- Origins Available:
The ancestors of the Colsoombe surname lived among the ancient Anglo-Saxon culture. The name comes from when they lived in the region of Colston, a parish in the county of Nottingham.
Early Origins of the Colsoombe family
The surname Colsoombe was first found in Northumberland where they held a family seat from very ancient times.
Early History of the Colsoombe family
This web page shows only a small excerpt of our Colsoombe research. Another 113 words (8 lines of text) covering the years 1090, 1200, 1379, 1680, 1760, 1668, 1636, 1721 and 1722 are included under the topic Early Colsoombe History in all our PDF Extended History products and printed products wherever possible.
Colsoombe Spelling Variations
Before English spelling was standardized a few hundred years ago, spelling variations of names were a common occurrence. Elements of Latin, French and other languages became incorporated into English through the Middle Ages, and name spellings changed even among the literate. The variations of the surname Colsoombe include Coulson, Colson, Colsune, Colsoun, Colsoune, Culson, Culsoune, Cullson, Collson, Coullson, Collsoun and many more.
Early Notables of the Colsoombe family (pre 1700)
Notables of this surname at this time include: John Colson (1680-1760), British mathematician, Lucasian Professor of Mathematics at Cambridge University. He "was son of Francis Colson of Lichfield, vicar-choral of the cathedral and nephew of John Strype, the ecclesiastical historian." 

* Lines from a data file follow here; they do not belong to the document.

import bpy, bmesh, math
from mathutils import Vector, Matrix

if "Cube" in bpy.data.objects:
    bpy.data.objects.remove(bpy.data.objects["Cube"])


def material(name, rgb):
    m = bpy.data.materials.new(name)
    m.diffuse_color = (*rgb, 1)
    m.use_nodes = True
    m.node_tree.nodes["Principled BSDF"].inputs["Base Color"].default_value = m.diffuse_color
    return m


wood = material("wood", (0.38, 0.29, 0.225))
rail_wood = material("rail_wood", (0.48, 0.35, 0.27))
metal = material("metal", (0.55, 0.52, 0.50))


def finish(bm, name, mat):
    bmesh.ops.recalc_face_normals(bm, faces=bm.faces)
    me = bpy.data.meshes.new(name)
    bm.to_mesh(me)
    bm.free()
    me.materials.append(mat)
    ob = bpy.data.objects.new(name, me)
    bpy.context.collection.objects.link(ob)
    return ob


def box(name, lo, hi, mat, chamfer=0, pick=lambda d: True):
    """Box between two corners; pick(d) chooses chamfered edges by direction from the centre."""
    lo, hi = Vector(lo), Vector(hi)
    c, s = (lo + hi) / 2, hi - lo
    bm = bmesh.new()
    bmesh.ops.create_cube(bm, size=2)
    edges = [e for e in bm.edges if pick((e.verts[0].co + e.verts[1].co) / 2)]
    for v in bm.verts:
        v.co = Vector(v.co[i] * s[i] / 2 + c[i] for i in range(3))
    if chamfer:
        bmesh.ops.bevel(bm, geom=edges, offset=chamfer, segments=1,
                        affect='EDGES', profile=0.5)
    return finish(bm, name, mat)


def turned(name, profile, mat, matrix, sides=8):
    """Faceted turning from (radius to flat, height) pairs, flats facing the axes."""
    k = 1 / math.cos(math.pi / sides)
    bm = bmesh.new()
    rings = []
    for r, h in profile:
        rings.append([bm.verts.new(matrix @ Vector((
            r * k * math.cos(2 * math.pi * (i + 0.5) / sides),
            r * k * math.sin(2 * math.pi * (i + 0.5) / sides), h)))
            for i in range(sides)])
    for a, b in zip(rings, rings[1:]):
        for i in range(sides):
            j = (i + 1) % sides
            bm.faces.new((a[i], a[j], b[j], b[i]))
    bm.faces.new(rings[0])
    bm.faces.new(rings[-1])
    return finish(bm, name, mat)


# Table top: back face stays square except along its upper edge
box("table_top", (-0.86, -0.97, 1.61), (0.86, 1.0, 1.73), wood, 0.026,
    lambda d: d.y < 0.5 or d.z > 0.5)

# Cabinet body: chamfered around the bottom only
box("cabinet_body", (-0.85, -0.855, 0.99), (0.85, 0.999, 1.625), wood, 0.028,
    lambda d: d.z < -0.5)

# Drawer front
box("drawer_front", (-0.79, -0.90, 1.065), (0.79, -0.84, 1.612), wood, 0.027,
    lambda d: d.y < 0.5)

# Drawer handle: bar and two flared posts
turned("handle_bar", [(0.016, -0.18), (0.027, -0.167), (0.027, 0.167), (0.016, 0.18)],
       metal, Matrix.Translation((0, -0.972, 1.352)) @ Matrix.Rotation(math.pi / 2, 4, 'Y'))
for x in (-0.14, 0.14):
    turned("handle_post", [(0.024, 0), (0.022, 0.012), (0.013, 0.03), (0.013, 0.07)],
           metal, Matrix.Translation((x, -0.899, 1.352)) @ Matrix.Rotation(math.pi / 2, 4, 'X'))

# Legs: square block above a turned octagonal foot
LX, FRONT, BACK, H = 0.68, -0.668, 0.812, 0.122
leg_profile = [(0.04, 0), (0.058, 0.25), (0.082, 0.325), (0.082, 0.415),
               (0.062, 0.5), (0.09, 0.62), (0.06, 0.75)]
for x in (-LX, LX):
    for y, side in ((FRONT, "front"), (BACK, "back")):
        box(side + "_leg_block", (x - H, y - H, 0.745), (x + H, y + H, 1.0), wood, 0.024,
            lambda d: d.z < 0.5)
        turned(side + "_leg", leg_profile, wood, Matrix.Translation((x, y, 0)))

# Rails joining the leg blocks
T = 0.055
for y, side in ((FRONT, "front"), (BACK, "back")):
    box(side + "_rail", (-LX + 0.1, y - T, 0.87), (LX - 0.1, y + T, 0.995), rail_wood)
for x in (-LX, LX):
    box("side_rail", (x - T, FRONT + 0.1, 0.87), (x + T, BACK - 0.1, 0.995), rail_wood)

Lancelot Colson (fl. 1668), was an astrologer who practised at the sign of the Royal Oak on...
Another 56 words (4 lines of text) are included under the topic Early Colsoombe Notables in all our PDF Extended History products and printed products wherever possible.
Migration of the Colsoombe family
A great wave of immigration to the New World was the result of the enormous political and religious disarray that struck England at that time. Families left for the New World in extremely large numbers. The long journey was the end of many immigrants and many more arrived sick and starving. Still, those who made it were rewarded with an opportunity far greater than they had known at home in England. These emigrant families went on to make significant contributions to these emerging colonies in which they settled. Some of the first North American settlers carried this name or one of its variants: John Coulson who settled in Hampstead, Connecticut, in the year 1666; John Coulson settled in Fort Cumberland, Nova Scotia in 1774; and Adam Colson settled in Reading sometime before 1668.
The motto was originally a war cry or slogan. Mottoes first began to be shown with arms in the 14th and 15th centuries, but were not in general use until the 17th century. Thus the oldest coats of arms generally do not include a motto. Mottoes seldom form part of the grant of arms: Under most heraldic authorities, a motto is an optional component of the coat of arms, and can be added to or changed at will; many families have chosen not to display a motto.
Motto: Je mourrai pour ceux que j'aime
Motto Translation: I would die for those I love.
- Smith, George (ed), Dictionary of National Biography. London: Smith, Elder & Co., 1885-1900. Print